Ohio bikers braved plunging temperatures and snow swept roads on Friday to honor the last wishes of an 82-year-old rider at his funeral. Billy Standley and his 1967 Harley-Davidson Electra Glide were buried together and he was literally laid to rest while riding his bike encased in a transparent Plexiglas coffin.
Standley had succumbed to lung cancer on Sunday but his funeral was almost 18 years in the making; the former rodeo rider had spent his life on a horse or on a motorcycle and had every intention of spending eternity in the same way. He pulled in the help of his sons Pete and Roy and they designed and built the customized coffin with a reinforced metal frame for the base covered in plywood that was painted bright green to symbolize the fields he rode horses across.
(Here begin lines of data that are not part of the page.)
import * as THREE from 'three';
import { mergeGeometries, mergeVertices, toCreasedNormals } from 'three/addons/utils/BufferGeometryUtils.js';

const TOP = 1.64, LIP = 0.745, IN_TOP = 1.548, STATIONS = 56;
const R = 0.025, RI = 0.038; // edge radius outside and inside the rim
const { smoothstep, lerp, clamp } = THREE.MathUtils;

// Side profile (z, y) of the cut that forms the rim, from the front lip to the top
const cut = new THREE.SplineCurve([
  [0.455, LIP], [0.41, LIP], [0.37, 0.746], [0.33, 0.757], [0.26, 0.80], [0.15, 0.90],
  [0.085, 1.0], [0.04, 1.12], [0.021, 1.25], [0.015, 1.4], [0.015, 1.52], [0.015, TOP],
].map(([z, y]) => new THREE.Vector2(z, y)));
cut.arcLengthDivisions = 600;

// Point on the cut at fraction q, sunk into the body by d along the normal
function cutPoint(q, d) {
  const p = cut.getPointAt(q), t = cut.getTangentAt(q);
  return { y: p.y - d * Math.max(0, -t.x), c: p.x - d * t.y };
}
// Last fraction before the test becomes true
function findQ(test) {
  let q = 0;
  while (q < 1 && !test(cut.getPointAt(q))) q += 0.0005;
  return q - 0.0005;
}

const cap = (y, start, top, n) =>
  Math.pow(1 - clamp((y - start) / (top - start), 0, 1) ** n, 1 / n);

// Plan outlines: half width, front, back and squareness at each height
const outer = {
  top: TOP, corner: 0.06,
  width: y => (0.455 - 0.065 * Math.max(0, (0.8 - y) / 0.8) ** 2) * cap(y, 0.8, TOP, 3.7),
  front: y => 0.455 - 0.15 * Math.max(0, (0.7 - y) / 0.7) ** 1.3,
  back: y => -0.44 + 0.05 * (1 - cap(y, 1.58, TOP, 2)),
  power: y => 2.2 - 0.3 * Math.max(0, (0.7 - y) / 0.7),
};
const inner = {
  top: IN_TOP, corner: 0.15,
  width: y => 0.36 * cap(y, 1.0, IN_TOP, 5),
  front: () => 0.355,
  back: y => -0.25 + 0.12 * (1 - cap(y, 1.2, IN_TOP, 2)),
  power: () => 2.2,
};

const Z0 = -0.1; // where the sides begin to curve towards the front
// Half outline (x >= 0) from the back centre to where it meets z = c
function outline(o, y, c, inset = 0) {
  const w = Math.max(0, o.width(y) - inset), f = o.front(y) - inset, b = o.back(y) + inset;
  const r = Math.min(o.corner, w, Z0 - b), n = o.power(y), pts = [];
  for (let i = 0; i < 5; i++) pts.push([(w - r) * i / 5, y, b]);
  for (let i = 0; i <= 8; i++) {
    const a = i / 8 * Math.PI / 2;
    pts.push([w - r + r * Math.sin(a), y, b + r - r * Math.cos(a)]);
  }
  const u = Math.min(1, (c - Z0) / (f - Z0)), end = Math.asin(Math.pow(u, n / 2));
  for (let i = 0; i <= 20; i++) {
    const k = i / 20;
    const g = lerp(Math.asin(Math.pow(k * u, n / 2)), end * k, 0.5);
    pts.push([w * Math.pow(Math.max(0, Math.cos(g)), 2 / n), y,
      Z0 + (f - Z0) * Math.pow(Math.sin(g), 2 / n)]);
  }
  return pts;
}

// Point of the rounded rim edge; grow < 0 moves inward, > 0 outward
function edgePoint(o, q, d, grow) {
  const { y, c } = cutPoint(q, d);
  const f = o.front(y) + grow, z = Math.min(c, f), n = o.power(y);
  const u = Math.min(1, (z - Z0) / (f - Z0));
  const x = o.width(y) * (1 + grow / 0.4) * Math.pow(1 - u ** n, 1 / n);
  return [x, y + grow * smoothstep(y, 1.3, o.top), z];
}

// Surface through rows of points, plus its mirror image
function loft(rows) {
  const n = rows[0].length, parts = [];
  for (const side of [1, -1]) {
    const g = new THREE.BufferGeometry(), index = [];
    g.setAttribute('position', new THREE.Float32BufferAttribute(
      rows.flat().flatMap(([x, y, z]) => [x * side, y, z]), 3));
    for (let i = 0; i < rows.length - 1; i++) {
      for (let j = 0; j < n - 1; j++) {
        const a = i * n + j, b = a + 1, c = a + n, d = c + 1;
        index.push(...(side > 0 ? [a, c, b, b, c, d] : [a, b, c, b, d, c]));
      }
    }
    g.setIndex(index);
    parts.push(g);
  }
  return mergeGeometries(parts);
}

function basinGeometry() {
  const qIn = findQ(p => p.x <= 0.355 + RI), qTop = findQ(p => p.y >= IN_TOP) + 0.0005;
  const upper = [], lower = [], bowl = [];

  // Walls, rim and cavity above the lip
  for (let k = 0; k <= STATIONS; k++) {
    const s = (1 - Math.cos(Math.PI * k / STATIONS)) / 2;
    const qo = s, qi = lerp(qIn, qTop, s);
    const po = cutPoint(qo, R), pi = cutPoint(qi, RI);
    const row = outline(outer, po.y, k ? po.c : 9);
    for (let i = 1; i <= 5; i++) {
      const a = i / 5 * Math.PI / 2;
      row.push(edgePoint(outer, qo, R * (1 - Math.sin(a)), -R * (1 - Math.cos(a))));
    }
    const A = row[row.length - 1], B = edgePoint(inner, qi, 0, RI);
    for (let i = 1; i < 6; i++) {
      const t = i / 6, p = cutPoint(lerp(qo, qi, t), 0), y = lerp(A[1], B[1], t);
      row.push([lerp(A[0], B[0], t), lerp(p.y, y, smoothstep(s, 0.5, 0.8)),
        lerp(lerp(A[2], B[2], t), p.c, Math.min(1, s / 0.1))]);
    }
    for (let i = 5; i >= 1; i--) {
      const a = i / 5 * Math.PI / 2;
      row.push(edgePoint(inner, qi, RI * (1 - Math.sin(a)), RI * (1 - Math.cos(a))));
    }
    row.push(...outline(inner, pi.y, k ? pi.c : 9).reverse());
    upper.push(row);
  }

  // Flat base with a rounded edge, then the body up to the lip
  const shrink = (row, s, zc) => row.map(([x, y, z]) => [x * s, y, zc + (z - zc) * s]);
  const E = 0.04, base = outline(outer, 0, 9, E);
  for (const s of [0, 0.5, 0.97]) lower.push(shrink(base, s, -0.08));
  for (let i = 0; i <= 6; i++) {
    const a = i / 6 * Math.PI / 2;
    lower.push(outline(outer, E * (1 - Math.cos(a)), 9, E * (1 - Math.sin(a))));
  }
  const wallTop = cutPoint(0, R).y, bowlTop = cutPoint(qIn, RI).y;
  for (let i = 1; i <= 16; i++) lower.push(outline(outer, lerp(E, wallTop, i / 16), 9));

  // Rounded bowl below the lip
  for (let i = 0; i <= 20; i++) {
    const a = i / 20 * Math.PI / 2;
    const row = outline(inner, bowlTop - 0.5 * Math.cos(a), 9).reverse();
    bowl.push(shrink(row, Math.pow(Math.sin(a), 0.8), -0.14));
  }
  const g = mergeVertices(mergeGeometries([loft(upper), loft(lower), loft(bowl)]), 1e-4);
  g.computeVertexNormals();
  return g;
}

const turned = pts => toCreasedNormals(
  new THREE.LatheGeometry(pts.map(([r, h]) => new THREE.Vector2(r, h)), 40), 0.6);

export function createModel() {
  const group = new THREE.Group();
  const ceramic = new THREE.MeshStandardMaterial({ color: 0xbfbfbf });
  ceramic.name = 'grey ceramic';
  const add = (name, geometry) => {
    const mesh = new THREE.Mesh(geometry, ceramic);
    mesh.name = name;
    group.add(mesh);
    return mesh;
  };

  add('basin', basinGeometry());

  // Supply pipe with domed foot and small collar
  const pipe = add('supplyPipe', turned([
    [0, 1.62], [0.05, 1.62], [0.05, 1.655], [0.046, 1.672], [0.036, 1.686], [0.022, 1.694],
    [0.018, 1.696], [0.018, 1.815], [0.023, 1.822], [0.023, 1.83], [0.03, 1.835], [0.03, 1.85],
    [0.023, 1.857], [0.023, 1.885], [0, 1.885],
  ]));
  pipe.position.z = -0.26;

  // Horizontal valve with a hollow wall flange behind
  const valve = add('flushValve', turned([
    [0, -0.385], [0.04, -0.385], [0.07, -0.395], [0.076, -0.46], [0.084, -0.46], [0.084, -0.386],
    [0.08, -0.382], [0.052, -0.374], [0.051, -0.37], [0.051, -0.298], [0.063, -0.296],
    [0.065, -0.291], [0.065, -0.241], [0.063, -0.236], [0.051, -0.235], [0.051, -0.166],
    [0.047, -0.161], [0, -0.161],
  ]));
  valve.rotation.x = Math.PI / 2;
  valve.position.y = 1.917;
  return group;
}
The top of the base was painted black with a white enter line to symbolize the thousands of miles of roads he rode his motorcycle along.
To fulfil the request of the funeral home director that was willing to work with him – provided that Standley could ensure he didn’t topple off the motorcycle – the rider and his sons constructed a metal brace to encase his rib cage and keep his upper torso upright.
“We’ve done personalization but nothing this extreme,” said Tammy Vernon who works at the funeral home in Mechanicsburg. “He was the one who kept throwing this idea out there to be buried on his bike and we were glad to assist him.”
With the funeral home director, body brace, three burial plots next to his wife Lorna were purchased to ensure enough room was available, and the coffin constructed, Standley campaigned in 2009 before the Champaign County Board of Health for permission to be buried in accordance with his unique wishes. The board gave their permission provided that all the fluids were drained out of the bike.
Standley cheerfully showed off his unique coffin for years in advance to friends that stopped by and frequently said that he didn’t want to just “ride off to heaven” but that he wanted the world to see him do it “in a big see-through box”.
When Friday morning dawned, Standley was outfitted in his leathers and sunglasses atop his 1967 Elctra Glide. Even though the family acknowledged that the procession might be shocking to some along the route to the cemetery, they were committed to honoring his final wish. Many mourners in attendance wore motorcycle jackets at his graveside as they witnessed him and his motorcycle be lowered into the super-size plot.
“He’d done right by us all these years, and at least we could see he goes out the way he wanted to,” said his son Pete Standley.
Source: Washington Post – Associated Press